= ASSIGNED TASK =
Repeat only these lines, exactly: the first line of the data, the line containing "const x = w - RIM, y = h - RIM;", and every line between them. Pictures stay out.

= INPUT MATERIAL =

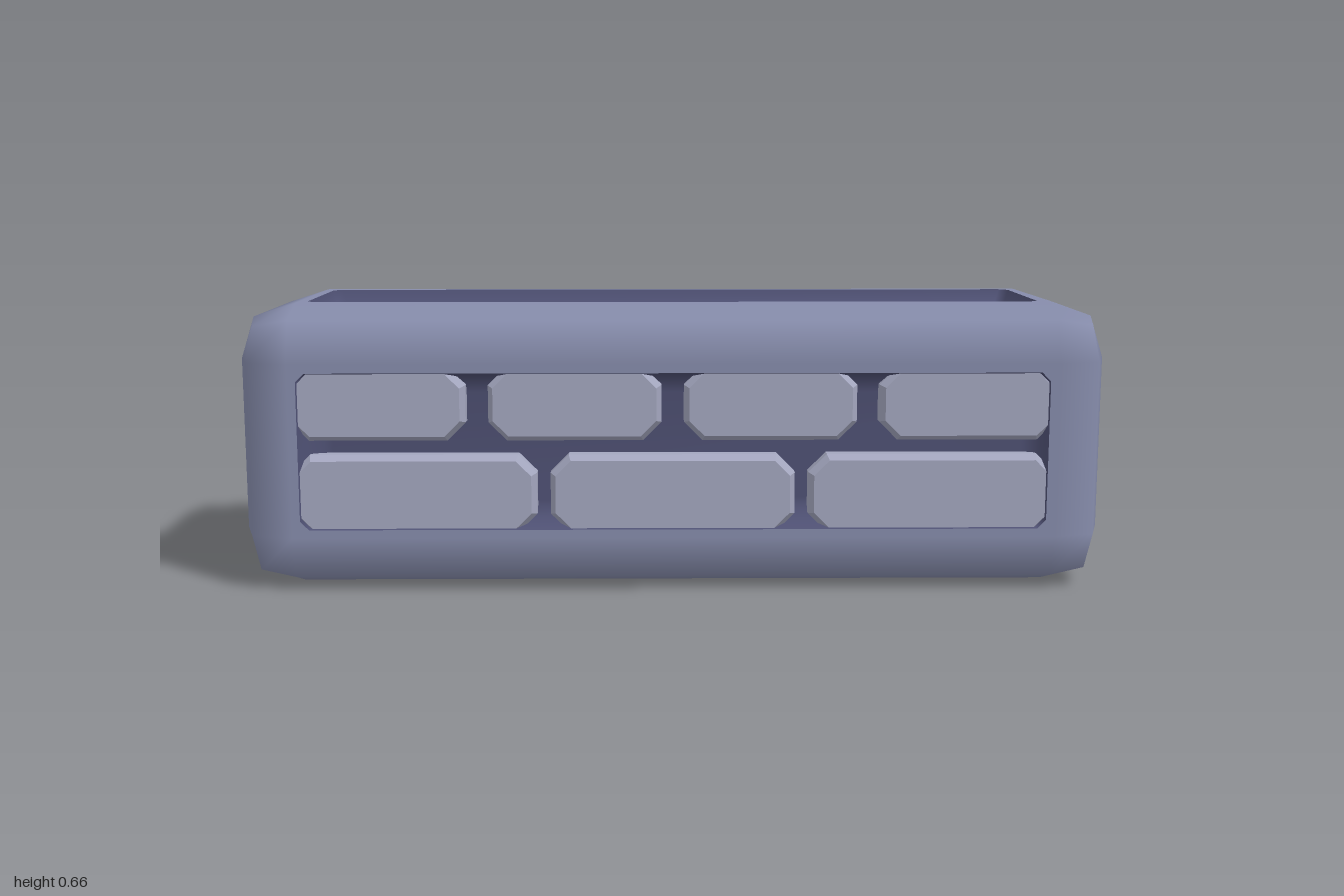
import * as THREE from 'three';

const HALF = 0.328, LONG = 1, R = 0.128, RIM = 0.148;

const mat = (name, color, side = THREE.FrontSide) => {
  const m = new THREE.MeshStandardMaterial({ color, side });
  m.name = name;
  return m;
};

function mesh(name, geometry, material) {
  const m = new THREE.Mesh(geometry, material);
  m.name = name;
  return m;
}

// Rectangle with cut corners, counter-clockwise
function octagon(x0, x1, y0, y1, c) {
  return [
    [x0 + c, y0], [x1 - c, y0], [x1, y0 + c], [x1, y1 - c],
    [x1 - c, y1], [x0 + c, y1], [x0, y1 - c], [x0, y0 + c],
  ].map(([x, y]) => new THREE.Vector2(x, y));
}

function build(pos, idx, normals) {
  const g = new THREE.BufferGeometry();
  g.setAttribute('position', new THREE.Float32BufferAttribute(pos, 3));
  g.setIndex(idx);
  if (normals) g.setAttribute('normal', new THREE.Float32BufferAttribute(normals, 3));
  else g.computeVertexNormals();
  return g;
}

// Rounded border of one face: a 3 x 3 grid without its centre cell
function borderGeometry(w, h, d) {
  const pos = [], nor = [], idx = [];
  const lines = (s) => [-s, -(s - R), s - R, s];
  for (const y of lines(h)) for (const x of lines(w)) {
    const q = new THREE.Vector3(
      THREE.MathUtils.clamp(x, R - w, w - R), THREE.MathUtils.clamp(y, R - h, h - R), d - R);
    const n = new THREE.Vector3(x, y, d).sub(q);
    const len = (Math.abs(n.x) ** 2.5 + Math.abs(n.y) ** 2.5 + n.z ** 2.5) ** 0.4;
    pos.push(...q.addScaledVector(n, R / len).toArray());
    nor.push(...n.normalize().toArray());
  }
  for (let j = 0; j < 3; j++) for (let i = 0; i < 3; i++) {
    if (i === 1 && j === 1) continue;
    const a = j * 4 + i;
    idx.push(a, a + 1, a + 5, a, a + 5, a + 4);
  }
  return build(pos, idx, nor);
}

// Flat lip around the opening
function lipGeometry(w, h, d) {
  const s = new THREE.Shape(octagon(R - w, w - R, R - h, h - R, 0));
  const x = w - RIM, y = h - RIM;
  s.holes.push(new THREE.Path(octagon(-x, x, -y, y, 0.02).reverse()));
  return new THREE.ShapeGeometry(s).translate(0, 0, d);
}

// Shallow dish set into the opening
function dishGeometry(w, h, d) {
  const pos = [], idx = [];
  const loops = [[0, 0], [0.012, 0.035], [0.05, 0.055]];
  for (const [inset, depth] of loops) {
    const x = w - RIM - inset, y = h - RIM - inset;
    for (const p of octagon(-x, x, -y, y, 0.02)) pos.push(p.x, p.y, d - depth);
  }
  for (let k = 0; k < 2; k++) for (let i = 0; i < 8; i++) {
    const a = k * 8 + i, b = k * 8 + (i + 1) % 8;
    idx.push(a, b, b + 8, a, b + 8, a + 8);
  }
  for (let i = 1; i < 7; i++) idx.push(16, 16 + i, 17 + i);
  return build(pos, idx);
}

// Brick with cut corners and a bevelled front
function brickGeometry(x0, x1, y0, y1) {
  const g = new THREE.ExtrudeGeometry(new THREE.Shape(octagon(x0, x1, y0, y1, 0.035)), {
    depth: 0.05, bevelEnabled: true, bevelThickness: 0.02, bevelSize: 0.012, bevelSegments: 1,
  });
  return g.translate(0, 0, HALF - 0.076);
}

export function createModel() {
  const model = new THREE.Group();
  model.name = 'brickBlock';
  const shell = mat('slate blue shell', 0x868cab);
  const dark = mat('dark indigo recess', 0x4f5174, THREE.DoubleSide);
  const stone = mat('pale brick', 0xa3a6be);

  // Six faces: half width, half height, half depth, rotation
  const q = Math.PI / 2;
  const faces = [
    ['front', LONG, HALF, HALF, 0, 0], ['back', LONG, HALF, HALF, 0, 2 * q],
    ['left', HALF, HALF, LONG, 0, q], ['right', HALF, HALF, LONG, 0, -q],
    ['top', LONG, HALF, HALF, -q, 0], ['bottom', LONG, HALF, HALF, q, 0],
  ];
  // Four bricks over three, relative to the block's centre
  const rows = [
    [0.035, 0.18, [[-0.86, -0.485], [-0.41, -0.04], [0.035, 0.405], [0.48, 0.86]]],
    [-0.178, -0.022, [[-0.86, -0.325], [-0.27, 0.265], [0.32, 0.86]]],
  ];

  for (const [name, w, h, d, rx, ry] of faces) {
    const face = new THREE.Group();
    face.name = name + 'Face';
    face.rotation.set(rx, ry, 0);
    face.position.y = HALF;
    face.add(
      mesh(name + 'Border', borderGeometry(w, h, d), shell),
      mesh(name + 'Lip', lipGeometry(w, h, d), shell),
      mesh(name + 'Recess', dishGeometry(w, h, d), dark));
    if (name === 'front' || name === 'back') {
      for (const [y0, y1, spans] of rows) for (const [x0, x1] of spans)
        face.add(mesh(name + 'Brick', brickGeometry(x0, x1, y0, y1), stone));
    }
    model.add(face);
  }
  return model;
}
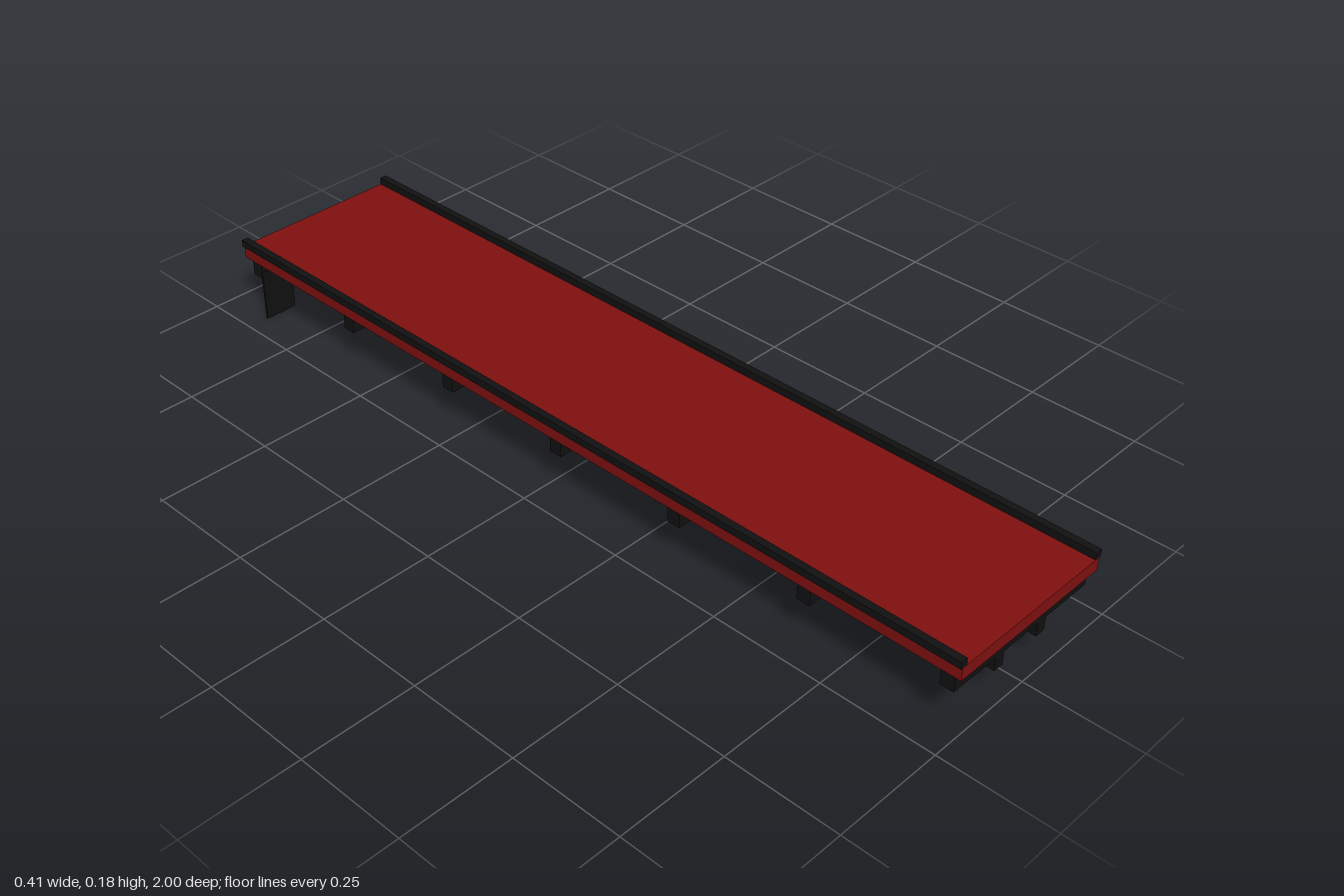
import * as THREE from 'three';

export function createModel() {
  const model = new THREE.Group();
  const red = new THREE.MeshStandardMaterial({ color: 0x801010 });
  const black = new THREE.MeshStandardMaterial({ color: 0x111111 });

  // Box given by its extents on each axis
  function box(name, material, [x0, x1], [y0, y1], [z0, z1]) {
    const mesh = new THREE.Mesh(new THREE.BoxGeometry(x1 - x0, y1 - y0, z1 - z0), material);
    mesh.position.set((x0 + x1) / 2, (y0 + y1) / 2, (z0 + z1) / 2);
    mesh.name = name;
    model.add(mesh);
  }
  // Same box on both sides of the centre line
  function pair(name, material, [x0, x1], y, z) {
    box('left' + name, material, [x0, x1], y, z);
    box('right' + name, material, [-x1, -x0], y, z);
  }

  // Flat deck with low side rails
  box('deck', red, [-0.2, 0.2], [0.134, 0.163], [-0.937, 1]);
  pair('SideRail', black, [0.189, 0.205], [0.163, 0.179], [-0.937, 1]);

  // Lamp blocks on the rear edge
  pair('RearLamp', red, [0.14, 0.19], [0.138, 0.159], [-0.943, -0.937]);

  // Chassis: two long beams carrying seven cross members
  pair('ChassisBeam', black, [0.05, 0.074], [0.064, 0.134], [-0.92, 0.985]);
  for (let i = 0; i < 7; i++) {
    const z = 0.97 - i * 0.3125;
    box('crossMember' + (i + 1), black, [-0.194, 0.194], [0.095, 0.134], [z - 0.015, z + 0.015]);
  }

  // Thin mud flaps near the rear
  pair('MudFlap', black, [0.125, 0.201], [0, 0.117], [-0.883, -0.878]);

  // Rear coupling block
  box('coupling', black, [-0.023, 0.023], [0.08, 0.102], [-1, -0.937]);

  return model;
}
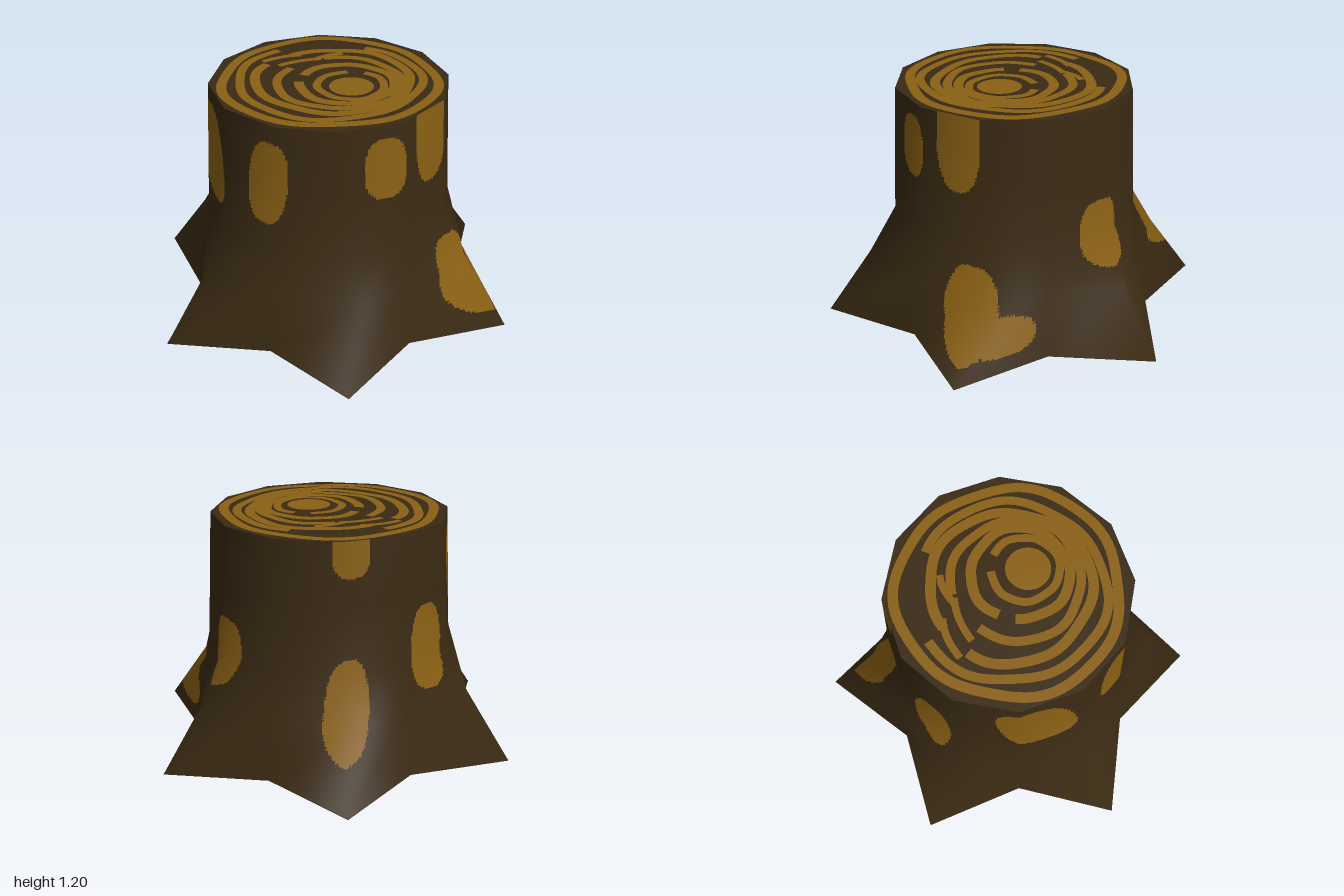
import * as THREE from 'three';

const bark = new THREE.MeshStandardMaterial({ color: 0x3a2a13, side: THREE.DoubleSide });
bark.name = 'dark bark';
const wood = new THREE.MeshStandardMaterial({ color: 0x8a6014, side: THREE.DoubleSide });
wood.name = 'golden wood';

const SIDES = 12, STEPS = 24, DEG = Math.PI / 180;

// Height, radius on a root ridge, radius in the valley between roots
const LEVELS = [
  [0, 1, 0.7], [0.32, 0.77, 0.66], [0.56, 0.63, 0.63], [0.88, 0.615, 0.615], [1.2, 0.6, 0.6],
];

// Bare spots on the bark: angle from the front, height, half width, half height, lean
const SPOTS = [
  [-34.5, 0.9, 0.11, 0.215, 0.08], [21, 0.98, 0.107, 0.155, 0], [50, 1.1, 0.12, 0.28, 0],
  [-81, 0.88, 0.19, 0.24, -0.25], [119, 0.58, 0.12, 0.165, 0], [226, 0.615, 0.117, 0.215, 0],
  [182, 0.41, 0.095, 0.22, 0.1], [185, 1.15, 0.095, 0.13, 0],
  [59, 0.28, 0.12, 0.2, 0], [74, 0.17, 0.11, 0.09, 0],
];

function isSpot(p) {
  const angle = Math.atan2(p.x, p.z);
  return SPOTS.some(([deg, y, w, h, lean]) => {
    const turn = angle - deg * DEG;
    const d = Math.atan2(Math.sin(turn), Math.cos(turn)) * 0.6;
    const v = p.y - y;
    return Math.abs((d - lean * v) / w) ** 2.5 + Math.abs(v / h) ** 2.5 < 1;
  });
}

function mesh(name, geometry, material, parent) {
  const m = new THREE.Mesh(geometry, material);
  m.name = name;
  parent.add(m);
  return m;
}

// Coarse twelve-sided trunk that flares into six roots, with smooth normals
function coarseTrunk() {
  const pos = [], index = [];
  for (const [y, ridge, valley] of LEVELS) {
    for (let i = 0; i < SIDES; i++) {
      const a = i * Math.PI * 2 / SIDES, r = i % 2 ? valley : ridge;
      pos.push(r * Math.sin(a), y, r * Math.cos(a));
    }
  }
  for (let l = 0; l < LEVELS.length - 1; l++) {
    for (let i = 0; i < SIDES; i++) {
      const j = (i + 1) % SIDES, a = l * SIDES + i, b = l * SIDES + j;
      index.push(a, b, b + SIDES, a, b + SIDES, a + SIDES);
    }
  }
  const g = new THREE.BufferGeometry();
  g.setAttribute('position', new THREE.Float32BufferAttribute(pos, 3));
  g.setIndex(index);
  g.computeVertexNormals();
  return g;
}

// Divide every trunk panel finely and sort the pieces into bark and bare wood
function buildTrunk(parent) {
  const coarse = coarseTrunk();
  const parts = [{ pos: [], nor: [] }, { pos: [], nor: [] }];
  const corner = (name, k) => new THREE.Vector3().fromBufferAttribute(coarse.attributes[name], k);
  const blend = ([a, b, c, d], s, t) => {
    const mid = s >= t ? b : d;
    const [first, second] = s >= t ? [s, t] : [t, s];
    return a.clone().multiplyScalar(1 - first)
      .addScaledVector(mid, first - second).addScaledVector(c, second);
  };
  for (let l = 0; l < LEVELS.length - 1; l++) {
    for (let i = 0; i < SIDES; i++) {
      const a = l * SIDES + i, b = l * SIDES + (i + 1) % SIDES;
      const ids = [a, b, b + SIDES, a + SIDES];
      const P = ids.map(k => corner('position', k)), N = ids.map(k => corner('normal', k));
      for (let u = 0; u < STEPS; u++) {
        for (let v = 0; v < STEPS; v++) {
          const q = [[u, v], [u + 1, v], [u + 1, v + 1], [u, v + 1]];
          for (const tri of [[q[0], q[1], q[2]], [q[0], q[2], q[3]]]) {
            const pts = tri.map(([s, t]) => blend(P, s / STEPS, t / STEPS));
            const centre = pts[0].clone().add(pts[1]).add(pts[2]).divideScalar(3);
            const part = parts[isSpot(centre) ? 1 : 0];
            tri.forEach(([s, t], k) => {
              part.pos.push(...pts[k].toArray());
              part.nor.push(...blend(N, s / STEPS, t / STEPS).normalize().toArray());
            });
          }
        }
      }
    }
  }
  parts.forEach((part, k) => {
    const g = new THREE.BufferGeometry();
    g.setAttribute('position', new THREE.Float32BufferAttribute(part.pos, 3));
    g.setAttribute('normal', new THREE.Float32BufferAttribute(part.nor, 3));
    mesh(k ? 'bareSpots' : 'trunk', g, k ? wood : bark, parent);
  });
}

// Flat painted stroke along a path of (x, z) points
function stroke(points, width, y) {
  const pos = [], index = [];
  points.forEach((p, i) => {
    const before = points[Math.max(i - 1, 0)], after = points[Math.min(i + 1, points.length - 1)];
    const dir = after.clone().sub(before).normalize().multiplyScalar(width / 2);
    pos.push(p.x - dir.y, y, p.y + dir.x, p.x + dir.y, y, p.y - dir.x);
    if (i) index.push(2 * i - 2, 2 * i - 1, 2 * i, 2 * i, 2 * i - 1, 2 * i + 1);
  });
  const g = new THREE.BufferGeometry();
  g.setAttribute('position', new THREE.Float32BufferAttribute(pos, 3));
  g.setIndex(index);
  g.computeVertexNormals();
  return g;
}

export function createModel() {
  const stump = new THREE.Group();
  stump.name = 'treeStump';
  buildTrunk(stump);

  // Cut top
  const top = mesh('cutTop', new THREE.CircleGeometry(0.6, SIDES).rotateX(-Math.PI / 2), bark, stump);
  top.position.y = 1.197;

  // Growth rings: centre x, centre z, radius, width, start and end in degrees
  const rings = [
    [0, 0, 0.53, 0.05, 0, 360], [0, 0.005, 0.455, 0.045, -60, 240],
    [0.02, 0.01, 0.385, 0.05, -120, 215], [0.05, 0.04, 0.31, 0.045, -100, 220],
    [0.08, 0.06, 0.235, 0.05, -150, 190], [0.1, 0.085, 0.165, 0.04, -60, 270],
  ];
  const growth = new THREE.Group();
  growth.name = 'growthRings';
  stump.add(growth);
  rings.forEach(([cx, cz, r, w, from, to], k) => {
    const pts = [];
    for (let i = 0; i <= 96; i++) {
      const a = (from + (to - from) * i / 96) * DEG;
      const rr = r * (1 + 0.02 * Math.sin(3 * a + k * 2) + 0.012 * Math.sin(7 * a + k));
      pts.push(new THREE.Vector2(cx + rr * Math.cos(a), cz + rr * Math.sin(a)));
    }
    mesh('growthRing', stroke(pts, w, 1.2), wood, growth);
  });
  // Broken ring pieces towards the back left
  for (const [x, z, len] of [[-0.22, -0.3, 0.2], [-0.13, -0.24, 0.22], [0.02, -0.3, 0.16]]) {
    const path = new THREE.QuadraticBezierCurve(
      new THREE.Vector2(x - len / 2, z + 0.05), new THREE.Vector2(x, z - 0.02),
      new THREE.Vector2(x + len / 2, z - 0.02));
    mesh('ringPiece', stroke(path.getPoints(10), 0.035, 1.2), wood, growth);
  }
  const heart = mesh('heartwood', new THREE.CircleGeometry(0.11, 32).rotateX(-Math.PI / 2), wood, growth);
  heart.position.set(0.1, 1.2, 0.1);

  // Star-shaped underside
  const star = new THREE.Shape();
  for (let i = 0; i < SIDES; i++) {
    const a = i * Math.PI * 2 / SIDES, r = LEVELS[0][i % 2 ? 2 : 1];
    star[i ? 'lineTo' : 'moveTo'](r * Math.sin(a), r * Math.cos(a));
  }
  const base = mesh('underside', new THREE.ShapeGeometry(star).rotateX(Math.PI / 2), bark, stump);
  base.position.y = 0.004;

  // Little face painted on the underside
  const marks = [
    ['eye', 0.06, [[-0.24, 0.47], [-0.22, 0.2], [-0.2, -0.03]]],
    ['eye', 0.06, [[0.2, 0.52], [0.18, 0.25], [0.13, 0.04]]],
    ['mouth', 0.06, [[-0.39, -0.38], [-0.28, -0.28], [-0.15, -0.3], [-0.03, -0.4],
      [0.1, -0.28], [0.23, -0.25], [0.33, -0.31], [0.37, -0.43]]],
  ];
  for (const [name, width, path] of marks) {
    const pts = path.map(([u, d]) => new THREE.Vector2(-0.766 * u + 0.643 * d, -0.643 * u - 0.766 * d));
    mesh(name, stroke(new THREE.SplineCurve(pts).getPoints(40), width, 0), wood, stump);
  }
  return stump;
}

= REPLY =
import * as THREE from 'three';

const HALF = 0.328, LONG = 1, R = 0.128, RIM = 0.148;

const mat = (name, color, side = THREE.FrontSide) => {
  const m = new THREE.MeshStandardMaterial({ color, side });
  m.name = name;
  return m;
};

function mesh(name, geometry, material) {
  const m = new THREE.Mesh(geometry, material);
  m.name = name;
  return m;
}

// Rectangle with cut corners, counter-clockwise
function octagon(x0, x1, y0, y1, c) {
  return [
    [x0 + c, y0], [x1 - c, y0], [x1, y0 + c], [x1, y1 - c],
    [x1 - c, y1], [x0 + c, y1], [x0, y1 - c], [x0, y0 + c],
  ].map(([x, y]) => new THREE.Vector2(x, y));
}

function build(pos, idx, normals) {
  const g = new THREE.BufferGeometry();
  g.setAttribute('position', new THREE.Float32BufferAttribute(pos, 3));
  g.setIndex(idx);
  if (normals) g.setAttribute('normal', new THREE.Float32BufferAttribute(normals, 3));
  else g.computeVertexNormals();
  return g;
}

// Rounded border of one face: a 3 x 3 grid without its centre cell
function borderGeometry(w, h, d) {
  const pos = [], nor = [], idx = [];
  const lines = (s) => [-s, -(s - R), s - R, s];
  for (const y of lines(h)) for (const x of lines(w)) {
    const q = new THREE.Vector3(
      THREE.MathUtils.clamp(x, R - w, w - R), THREE.MathUtils.clamp(y, R - h, h - R), d - R);
    const n = new THREE.Vector3(x, y, d).sub(q);
    const len = (Math.abs(n.x) ** 2.5 + Math.abs(n.y) ** 2.5 + n.z ** 2.5) ** 0.4;
    pos.push(...q.addScaledVector(n, R / len).toArray());
    nor.push(...n.normalize().toArray());
  }
  for (let j = 0; j < 3; j++) for (let i = 0; i < 3; i++) {
    if (i === 1 && j === 1) continue;
    const a = j * 4 + i;
    idx.push(a, a + 1, a + 5, a, a + 5, a + 4);
  }
  return build(pos, idx, nor);
}

// Flat lip around the opening
function lipGeometry(w, h, d) {
  const s = new THREE.Shape(octagon(R - w, w - R, R - h, h - R, 0));
  const x = w - RIM, y = h - RIM;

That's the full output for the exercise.